Should the DIY Movement Learn Traditional Publishing Techniques?

In Discussion by Edward Nawotka

By Edward Nawotka

Wow…according to anecdata from the IBPA’s Publishing University, some 200 million Americans say they want to write a book. That’s a huge number and one that would certainly overwhelm traditional print distribution channels. Of course, it’s widely known that most will simply publish e-books — many (according to our feature story today) of dubious quality.

It would behoove many self-publishers to learn the basics of traditional book publishing — editing, copyediting, layout, design. Yet, for many, it’s all about sales and marketing: “Getting your name out there, moving copies, making money.”

Sadly, the fact is that even if you sell thousands of copies of a poorly produced book, you’re unlikely ever to make another sale to those same readers — thus undermining your long-term career potential as a writer.

Does the DIY movement have it’s priorities out whack? Let us know what you think in the comments.

About the Author

Edward Nawotka

A widely published critic and essayist, Edward Nawotka serves as a speaker, educator and consultant for institutions and businesses involved in the global publishing and content industries.

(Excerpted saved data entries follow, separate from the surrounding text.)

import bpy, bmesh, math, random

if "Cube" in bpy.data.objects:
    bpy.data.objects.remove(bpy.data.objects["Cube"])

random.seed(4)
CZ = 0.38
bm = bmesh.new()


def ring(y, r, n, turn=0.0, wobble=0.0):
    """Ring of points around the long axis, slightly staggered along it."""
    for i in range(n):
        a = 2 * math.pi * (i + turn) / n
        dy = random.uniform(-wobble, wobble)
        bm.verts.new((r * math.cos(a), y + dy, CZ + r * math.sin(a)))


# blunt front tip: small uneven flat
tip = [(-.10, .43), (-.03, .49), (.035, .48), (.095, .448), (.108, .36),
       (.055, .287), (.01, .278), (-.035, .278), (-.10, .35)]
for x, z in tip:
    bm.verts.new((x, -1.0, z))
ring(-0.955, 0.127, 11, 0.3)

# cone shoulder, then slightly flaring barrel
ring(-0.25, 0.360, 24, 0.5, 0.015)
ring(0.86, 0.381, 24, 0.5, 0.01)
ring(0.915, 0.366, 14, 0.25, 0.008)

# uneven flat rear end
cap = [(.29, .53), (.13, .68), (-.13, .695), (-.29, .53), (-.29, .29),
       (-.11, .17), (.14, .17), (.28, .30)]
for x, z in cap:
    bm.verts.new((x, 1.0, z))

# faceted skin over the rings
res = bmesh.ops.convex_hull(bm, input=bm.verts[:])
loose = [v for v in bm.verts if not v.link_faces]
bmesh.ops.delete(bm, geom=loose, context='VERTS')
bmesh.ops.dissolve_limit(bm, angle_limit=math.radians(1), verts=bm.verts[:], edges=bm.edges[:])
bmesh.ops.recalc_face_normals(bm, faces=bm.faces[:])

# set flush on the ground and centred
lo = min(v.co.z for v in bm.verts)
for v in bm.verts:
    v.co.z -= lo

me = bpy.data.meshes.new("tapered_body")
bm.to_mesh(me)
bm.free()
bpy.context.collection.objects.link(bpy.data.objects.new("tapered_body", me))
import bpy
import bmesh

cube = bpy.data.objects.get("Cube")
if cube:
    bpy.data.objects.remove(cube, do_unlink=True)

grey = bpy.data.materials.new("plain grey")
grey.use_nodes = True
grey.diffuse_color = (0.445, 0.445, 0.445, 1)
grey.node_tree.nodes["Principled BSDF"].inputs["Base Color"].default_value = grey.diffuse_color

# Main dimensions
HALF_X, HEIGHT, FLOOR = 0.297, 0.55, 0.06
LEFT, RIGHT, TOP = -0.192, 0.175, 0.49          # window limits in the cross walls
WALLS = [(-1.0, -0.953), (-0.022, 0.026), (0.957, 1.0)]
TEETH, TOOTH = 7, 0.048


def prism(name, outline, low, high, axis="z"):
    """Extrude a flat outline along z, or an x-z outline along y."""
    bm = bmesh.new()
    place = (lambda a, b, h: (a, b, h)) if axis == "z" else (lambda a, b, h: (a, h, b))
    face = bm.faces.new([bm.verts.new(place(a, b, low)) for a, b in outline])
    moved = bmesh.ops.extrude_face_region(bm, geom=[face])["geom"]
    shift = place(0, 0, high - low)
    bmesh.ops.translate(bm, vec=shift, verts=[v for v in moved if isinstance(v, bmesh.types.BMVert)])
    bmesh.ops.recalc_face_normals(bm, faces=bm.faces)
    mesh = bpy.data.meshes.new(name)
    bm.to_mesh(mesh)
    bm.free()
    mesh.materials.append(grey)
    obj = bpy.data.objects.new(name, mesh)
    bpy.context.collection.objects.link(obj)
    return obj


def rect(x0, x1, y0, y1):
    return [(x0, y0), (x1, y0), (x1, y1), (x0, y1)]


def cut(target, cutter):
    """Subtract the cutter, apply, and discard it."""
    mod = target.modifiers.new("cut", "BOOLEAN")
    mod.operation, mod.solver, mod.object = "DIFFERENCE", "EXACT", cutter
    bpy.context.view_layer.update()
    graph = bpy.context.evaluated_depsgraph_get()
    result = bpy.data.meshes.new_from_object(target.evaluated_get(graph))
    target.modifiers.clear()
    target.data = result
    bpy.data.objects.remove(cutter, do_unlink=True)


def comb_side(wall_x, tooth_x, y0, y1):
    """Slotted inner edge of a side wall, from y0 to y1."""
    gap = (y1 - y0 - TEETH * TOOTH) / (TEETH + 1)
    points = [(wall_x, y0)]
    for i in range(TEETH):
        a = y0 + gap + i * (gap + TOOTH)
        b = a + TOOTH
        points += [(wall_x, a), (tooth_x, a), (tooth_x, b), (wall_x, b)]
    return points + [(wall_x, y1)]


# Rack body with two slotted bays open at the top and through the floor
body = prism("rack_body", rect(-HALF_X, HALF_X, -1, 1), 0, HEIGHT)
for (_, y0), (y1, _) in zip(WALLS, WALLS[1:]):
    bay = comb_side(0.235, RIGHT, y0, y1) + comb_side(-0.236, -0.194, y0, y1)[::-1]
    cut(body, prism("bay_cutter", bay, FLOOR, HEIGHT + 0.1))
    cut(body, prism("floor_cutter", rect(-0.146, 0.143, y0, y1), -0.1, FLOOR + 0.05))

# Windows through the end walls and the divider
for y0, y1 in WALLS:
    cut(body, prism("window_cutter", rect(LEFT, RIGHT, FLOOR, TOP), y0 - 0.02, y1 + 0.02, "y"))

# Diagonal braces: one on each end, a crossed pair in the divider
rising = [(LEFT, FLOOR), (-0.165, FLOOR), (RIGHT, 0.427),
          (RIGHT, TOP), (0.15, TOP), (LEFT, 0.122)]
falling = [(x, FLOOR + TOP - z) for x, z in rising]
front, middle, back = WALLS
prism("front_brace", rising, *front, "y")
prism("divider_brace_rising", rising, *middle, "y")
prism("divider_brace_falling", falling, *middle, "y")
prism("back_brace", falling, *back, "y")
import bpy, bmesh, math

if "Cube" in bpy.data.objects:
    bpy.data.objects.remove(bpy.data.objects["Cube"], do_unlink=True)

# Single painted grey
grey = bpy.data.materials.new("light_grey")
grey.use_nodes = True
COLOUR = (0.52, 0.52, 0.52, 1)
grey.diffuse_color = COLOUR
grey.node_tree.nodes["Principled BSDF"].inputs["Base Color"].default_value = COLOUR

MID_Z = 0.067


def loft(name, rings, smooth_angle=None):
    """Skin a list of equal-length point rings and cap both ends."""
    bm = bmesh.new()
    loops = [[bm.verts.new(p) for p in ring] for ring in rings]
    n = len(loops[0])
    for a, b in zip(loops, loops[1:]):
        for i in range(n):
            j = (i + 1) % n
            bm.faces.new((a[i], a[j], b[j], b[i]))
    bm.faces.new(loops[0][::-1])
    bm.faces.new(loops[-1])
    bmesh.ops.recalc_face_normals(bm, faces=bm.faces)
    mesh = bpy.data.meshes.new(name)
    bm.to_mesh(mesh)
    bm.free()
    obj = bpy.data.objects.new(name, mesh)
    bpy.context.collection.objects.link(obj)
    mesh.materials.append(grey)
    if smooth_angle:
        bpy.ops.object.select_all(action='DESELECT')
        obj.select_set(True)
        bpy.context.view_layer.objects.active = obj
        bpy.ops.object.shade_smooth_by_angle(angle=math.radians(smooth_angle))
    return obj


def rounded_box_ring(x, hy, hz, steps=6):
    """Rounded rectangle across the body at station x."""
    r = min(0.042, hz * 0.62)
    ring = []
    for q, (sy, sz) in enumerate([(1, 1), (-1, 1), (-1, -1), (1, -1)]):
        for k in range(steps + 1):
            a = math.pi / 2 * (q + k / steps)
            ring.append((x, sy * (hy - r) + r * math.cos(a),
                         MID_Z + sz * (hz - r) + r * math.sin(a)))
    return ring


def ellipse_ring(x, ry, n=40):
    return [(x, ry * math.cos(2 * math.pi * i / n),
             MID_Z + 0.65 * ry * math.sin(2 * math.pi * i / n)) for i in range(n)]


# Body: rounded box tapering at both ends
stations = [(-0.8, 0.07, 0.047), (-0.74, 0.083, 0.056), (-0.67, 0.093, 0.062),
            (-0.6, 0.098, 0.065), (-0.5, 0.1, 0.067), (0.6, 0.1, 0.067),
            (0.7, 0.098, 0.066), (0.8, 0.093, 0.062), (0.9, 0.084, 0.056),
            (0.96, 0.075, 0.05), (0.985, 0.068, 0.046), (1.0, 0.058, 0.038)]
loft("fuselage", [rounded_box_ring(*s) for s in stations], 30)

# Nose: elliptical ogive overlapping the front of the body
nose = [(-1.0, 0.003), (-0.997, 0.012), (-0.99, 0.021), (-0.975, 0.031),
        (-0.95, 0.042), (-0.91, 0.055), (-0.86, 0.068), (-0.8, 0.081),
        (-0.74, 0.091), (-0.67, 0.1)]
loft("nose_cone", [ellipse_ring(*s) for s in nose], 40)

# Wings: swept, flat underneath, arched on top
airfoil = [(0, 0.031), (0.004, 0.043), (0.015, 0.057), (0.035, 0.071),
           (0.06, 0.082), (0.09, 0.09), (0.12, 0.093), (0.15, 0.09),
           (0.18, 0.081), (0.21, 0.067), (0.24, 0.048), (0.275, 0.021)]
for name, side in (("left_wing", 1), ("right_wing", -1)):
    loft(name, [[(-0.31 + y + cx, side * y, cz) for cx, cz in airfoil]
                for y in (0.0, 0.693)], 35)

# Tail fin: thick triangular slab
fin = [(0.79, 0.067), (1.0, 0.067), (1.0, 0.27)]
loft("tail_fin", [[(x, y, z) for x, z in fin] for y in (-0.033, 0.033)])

He was also editor-in-chief of Publishing Perspectives since the launch of the publication in 2009 until January 2016.